In 2019, New York State enacted The Farm Laborers Fair Practices Act that provides expansive new workplace mandates on agriculture employers in New York. NFIB vigorously opposed this legislation, arguing that seasonality and weather-dependent business models for farmers and growers in New York could not support onerous and costly new mandates.
The law also created a new entity charged with making future decisions regarding several key provisions of the law that could not be agreed to initially.
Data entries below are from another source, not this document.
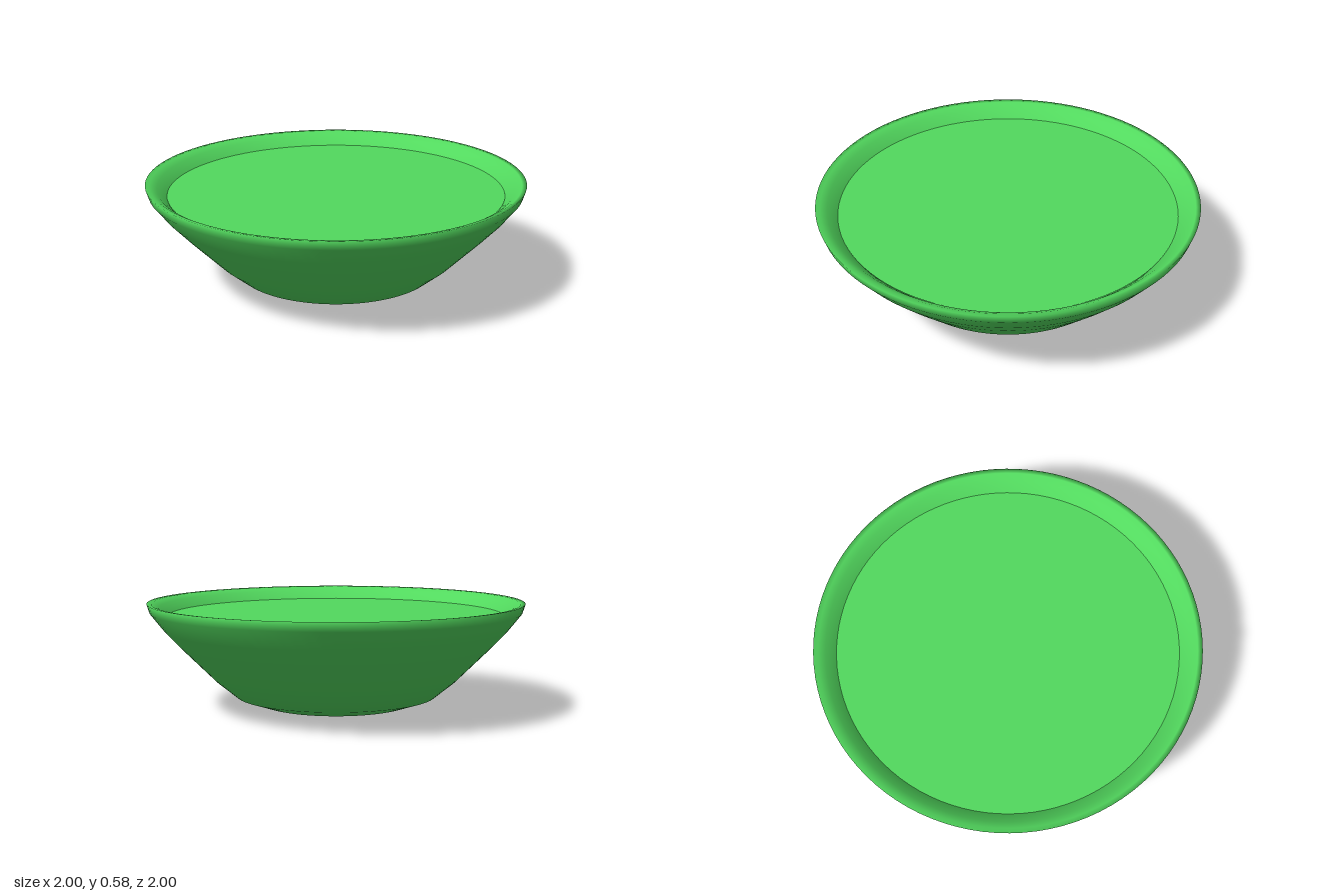
import * as THREE from 'three';

const SEGMENTS = 96;

// Turns a list of [radius, height] points into a smooth round surface
function turned(name, points, material) {
  const profile = points.map(([r, y]) => new THREE.Vector2(r, y));
  const mesh = new THREE.Mesh(new THREE.LatheGeometry(profile, SEGMENTS), material);
  mesh.name = name;
  return mesh;
}

export function createModel() {
  const group = new THREE.Group();
  group.name = 'filledBowl';
  const green = new THREE.MeshStandardMaterial({ color: 0x52d95e, side: THREE.DoubleSide });

  // Bowl shell: outside from the shallow pointed base up to the rim, then down the inside
  group.add(turned('bowl', [
    [0, 0], [0.4, 0.035], [0.535, 0.08], [0.645, 0.17], [0.735, 0.26],
    [0.82, 0.345], [0.91, 0.44], [0.985, 0.535], [1, 0.583],
    [0.975, 0.58], [0.94, 0.56], [0.888, 0.51], [0.8, 0.4],
    [0.7, 0.285], [0.6, 0.19], [0.5, 0.125], [0.38, 0.085], [0, 0.05],
  ], green));

  // Flat contents just below the rim
  const contents = new THREE.Mesh(new THREE.CircleGeometry(0.89, SEGMENTS), green);
  contents.name = 'contents';
  contents.rotation.x = -Math.PI / 2;
  contents.position.y = 0.515;
  group.add(contents);

  return group;
}
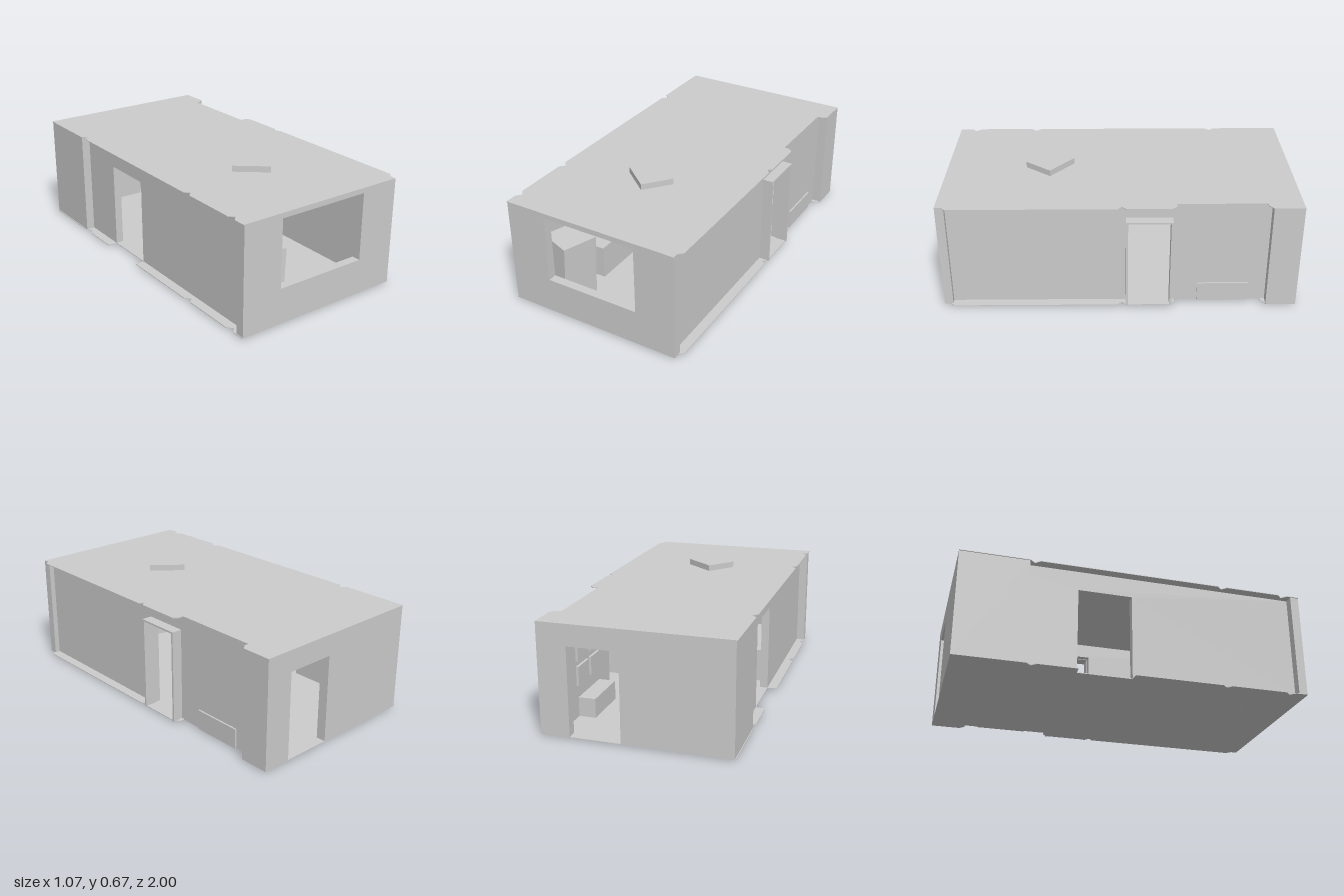
import * as THREE from 'three';

const FLOOR = 0.01, TOP = 0.635;

export function createModel() {
  const model = new THREE.Group();
  const material = new THREE.MeshStandardMaterial({ color: 0xcccccc, flatShading: true });
  const smooth = new THREE.MeshStandardMaterial({ color: 0xcccccc });

  function add(name, geometry, mat = material) {
    const mesh = new THREE.Mesh(geometry, mat);
    mesh.name = name;
    model.add(mesh);
    return mesh;
  }

  // Box given by its limits on each axis
  function box(name, [x0, x1], [y0, y1], [z0, z1]) {
    const mesh = add(name, new THREE.BoxGeometry(x1 - x0, y1 - y0, z1 - z0));
    mesh.position.set((x0 + x1) / 2, (y0 + y1) / 2, (z0 + z1) / 2);
    return mesh;
  }

  const polygon = (points) => new THREE.Shape(points.map(([x, y]) => new THREE.Vector2(x, y)));
  const extrude = (shape, depth) => new THREE.ExtrudeGeometry(shape, { depth, bevelEnabled: false });

  // Wall outline from u0 to u1; a doorway reaches the floor
  function doorWall(u0, u1, d0, d1, doorTop) {
    return polygon([[u0, FLOOR], [d0, FLOOR], [d0, doorTop], [d1, doorTop],
      [d1, FLOOR], [u1, FLOOR], [u1, TOP], [u0, TOP]]);
  }

  // Front wall with its window
  const front = polygon([[-0.53, FLOOR], [0.5, FLOOR], [0.5, TOP], [-0.53, TOP]]);
  front.holes.push(polygon([[-0.29, 0.215], [-0.29, 0.605], [0.265, 0.605], [0.265, 0.215]]));
  add('frontWall', extrude(front, 0.05)).position.z = 0.95;
  box('windowLintel', [-0.29, 0.265], [0.58, 0.61], [0.935, 0.952]);

  // Back wall with its doorway
  add('backWall', extrude(doorWall(-0.53, 0.525, 0.075, 0.36, 0.515), 0.055)).position.z = -1;

  // Side walls, set in from the corners
  const leftWall = add('leftWall', extrude(doorWall(-0.96, 0.96, -0.285, -0.04, 0.545), 0.045));
  leftWall.rotation.y = -Math.PI / 2;
  leftWall.position.x = 0.47;
  const rightWall = add('rightWall', extrude(doorWall(-0.96, 0.96, -0.325, -0.015, 0.515), 0.045));
  rightWall.rotation.y = -Math.PI / 2;
  rightWall.position.x = -0.435;

  // Thicker wall stretches at the back corners
  box('backLeftPost', [0.45, 0.525], [FLOOR, TOP], [-0.999, -0.83]);
  box('backRightPost', [-0.53, -0.46], [FLOOR, TOP], [-0.999, -0.61]);

  // Roof and floor slabs with chipped edges
  const leftEdge = [[0.525, -1], [0.525, -0.83], [0.495, -0.805], [0.47, -0.805], [0.47, -0.31],
    [0.5, -0.31], [0.525, -0.285], [0.525, -0.035], [0.5, -0.01], [0.525, 0.01],
    [0.525, 0.94], [0.5, 0.965], [0.5, 1]];
  const rightEdge = [[-0.535, 1]];
  for (const z of [0.9, 0.52, -0.58]) rightEdge.push([-0.535, z + 0.03], [-0.507, z], [-0.535, z - 0.03]);
  rightEdge.push([-0.535, -1]);
  // The floor is also cut back at the right doorway
  const floorRight = [...rightEdge];
  floorRight.splice(7, 0, [-0.535, -0.01], [-0.48, -0.015], [-0.48, -0.325], [-0.535, -0.33]);
  function slab(name, outline, y) {
    const mesh = add(name, extrude(polygon(outline), 0.004));
    mesh.rotation.x = Math.PI / 2;
    mesh.position.y = y;
  }
  slab('roof', [...leftEdge, ...rightEdge], TOP);
  slab('floor', [...leftEdge, ...floorRight], FLOOR + 0.004);

  // Door frame of thin boards on the left side
  for (const z of [-0.292, -0.045]) box('doorJamb', [0.46, 0.53], [FLOOR, 0.552], [z, z + 0.012]);
  box('doorHead', [0.46, 0.53], [0.542, 0.552], [-0.285, -0.04]);

  // Turned box passing through the roof
  const hung = box('ceilingBox', [-0.117, 0.096], [0.445, 0.67], [0.308, 0.493]);
  hung.rotation.y = -0.685;

  // Leaning cabinet behind the window
  const cabinet = add('leaningCabinet', new THREE.BoxGeometry(0.19, 0.395, 0.21));
  cabinet.position.set(-0.282, 0.207, 0.82);
  cabinet.rotation.set(0, -0.31, -0.05, 'ZYX');

  // Round tank, furniture and wall panels inside
  add('tank', new THREE.CylinderGeometry(0.048, 0.048, 0.2, 32), smooth).position.set(-0.237, 0.495, -0.59);
  box('lowChest', [0.327, 0.48], [FLOOR, 0.125], [-0.73, -0.44]);
  box('bench', [-0.43, -0.22], [FLOOR, 0.21], [0.09, 0.6]);
  for (const y of [0.2, 0.34])
    for (const z of [-0.75, -0.58]) box('wallPanel', [0.41, 0.43], [y, y + 0.11], [z, z + 0.14]);

  return model;
}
The Farm Labor Wage Board conducted several hearings this fall to evaluate – and strengthen – the still novel law, with a primary focus on reducing the 60-hour overtime threshold to as low as 40 hours-per-week.
NFIB provided testimony to the Farm Board in October reinforcing our original objections but also arguing that the economic impact of the new law on agri-business could not be understood or evaluated after such a short period of implementation, and that the COVID-19 pandemic continues to cloud the state’s broader economy, including agriculture, with unprecedented uncertainty.
The Farm Labor Wage Board announced on December 31, 2020 that it concurs with NFIB’s arguments and recommended no changes to the current 60-hour overtime threshold. The recommendation did state that the board would revisit the threshold next year, at which point NFIB will again be prepared to advocate on behalf the state’s small businesses, farmers, and growers.